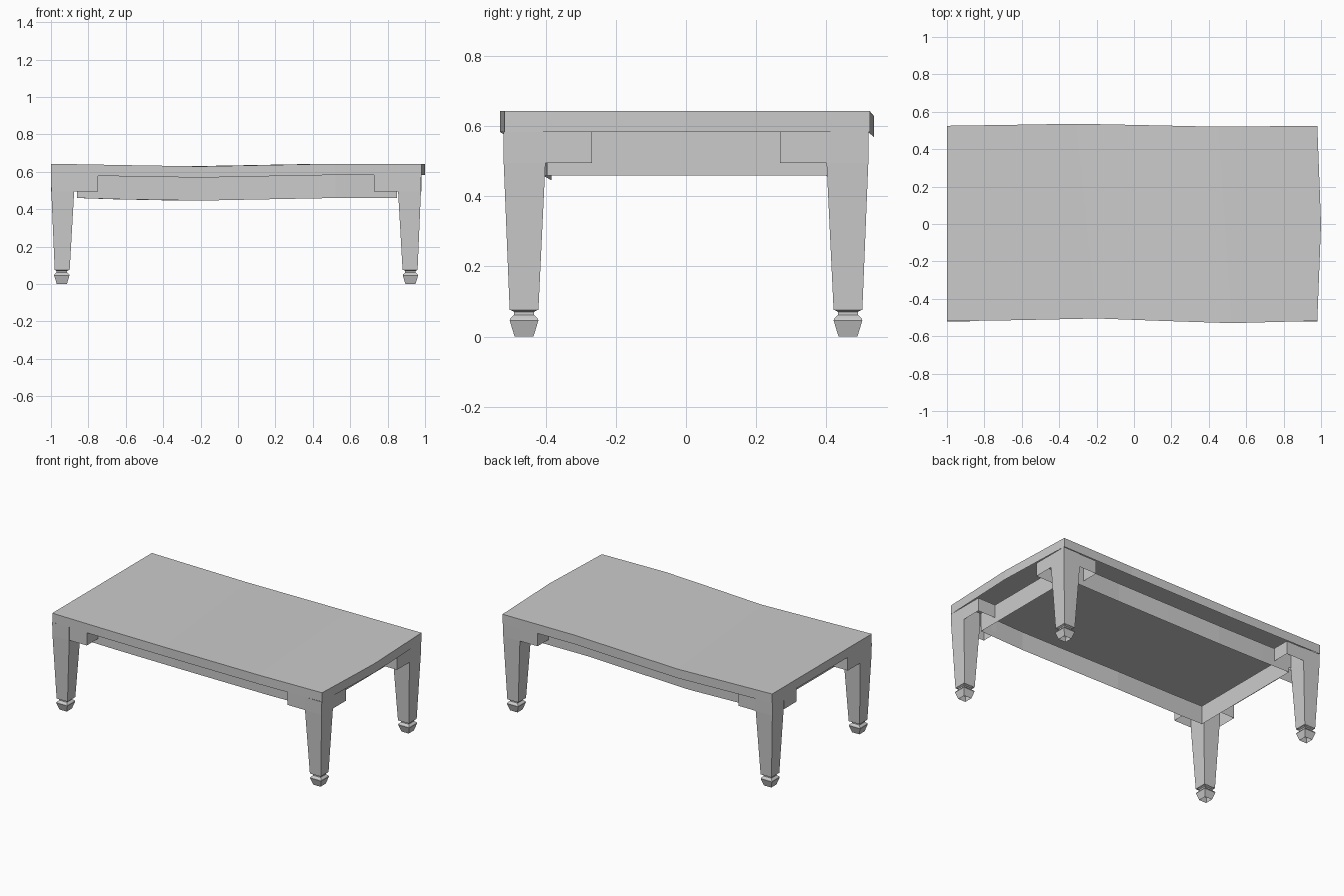
import bpy, bmesh

if "Cube" in bpy.data.objects:
    bpy.data.objects.remove(bpy.data.objects["Cube"])

CX = -0.01                      # legs and blocks mirror about this x
TOP, LIP = 0.643, 0.583         # top surface and lower edge of the skirt
# edges of the warped top: (x, y, sag)
FRONT = [(-1, -0.52, 0), (-0.62, -0.514, -0.007), (-0.2, -0.505, -0.014),
         (0.15, -0.518, -0.007), (0.52, -0.53, 0), (0.98, -0.518, 0)]
BACK = [(-1, 0.525, 0), (-0.66, 0.53, -0.007), (-0.31, 0.536, -0.014),
        (0.08, 0.528, -0.007), (0.45, 0.52, 0), (0.98, 0.525, 0)]


def finish(name, bm):
    bmesh.ops.recalc_face_normals(bm, faces=bm.faces)
    me = bpy.data.meshes.new(name)
    bm.to_mesh(me)
    bm.free()
    ob = bpy.data.objects.new(name, me)
    bpy.context.collection.objects.link(ob)
    return ob


def loft(name, rings):
    # open tube through rectangles: (x0, x1, y0, y1, z)
    bm = bmesh.new()
    loops = [[bm.verts.new(p) for p in ((a, c, z), (b, c, z), (b, d, z), (a, d, z))]
             for a, b, c, d, z in rings]
    for lo, hi in zip(loops, loops[1:]):
        for i in range(4):
            j = (i + 1) % 4
            bm.faces.new((lo[i], lo[j], hi[j], hi[i]))
    return finish(name, bm)


# warped table top with a thin folded-down skirt, open underneath
bm = bmesh.new()
cols = []
for (fx, fy, fs), (bx, by, bs) in zip(FRONT, BACK):
    mx = 1.0 if fx == 0.98 else (fx + bx) / 2
    cols.append([bm.verts.new(p) for p in
                 ((fx, fy, TOP + fs), (mx, 0, TOP + (fs + bs) / 2), (bx, by, TOP + bs))])
for c, d in zip(cols, cols[1:]):
    for i in range(2):
        bm.faces.new((c[i], d[i], d[i + 1], c[i + 1]))
rim = [e for e in bm.edges if e.is_boundary]
ext = bmesh.ops.extrude_edge_only(bm, edges=rim)
bmesh.ops.translate(bm, vec=(0, 0, LIP - TOP),
                    verts=[v for v in ext['geom'] if isinstance(v, bmesh.types.BMVert)])
finish("table_top", bm)

# thin inner apron, following the warp of the top
path = []
for edge, s in ((FRONT, 1), (BACK[::-1], -1)):
    for x, y, z in edge:
        path.append((-0.86 if x == -1 else 0.85 if x == 0.98 else x, y + s * 0.121, z))
bm = bmesh.new()
low = [bm.verts.new((x, y, 0.46 + z)) for x, y, z in path]
top = [bm.verts.new((x, y, LIP + z)) for x, y, z in path]
for i in range(len(path)):
    j = (i + 1) % len(path)
    bm.faces.new((low[i], low[j], top[j], top[i]))
finish("apron", bm)


def corner_loft(name, sx, sy, rings):
    # rings given as distances from the centre, for one corner of the table
    out = []
    for u0, u1, v0, v1, z in rings:
        xa, xb = sorted((CX + sx * u0, CX + sx * u1))
        ya, yb = sorted((sy * v0, sy * v1))
        out.append((xa, xb, ya, yb, z))
    return loft(name, out)


for sx, xn in ((-1, "left"), (1, "right")):
    for sy, yn in ((-1, "front"), (1, "back")):
        tag = f"{yn}_{xn}_"
        # tapered leg
        corner_loft(tag + "leg", sx, sy, [
            (0.89, 0.97, 0.421, 0.503, 0.075),
            (0.866, 0.988, 0.401, 0.52, 0.495),
            (0.866, 0.99, 0.401, 0.521, LIP)])
        # square turned foot
        foot = [(0.027, 0.0), (0.041, 0.046), (0.039, 0.052), (0.028, 0.062), (0.028, 0.07), (0.039, 0.076)]
        corner_loft(tag + "foot", sx, sy, [
            (0.932 - r, 0.932 + r, 0.462 - r, 0.462 + r, z) for r, z in foot])
        # stepped corner blocks between leg and apron
        corner_loft(tag + "long_block", sx, sy, [
            (0.738, 0.868, 0.4, 0.518, z) for z in (0.495, 0.582)])
        corner_loft(tag + "short_block", sx, sy, [
            (0.86, 0.99, 0.268, 0.402, z) for z in (0.495, LIP)])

• • • •

EXERCISE PROMPT →
Working from the material above, retype exactly the lines from the one with "# thin inner" through the one with "low = [bm.verts.new((x, y, 0.46", both included, and only those lines.

FINISHED TASK →
# thin inner apron, following the warp of the top
path = []
for edge, s in ((FRONT, 1), (BACK[::-1], -1)):
    for x, y, z in edge:
        path.append((-0.86 if x == -1 else 0.85 if x == 0.98 else x, y + s * 0.121, z))
bm = bmesh.new()
low = [bm.verts.new((x, y, 0.46 + z)) for x, y, z in path]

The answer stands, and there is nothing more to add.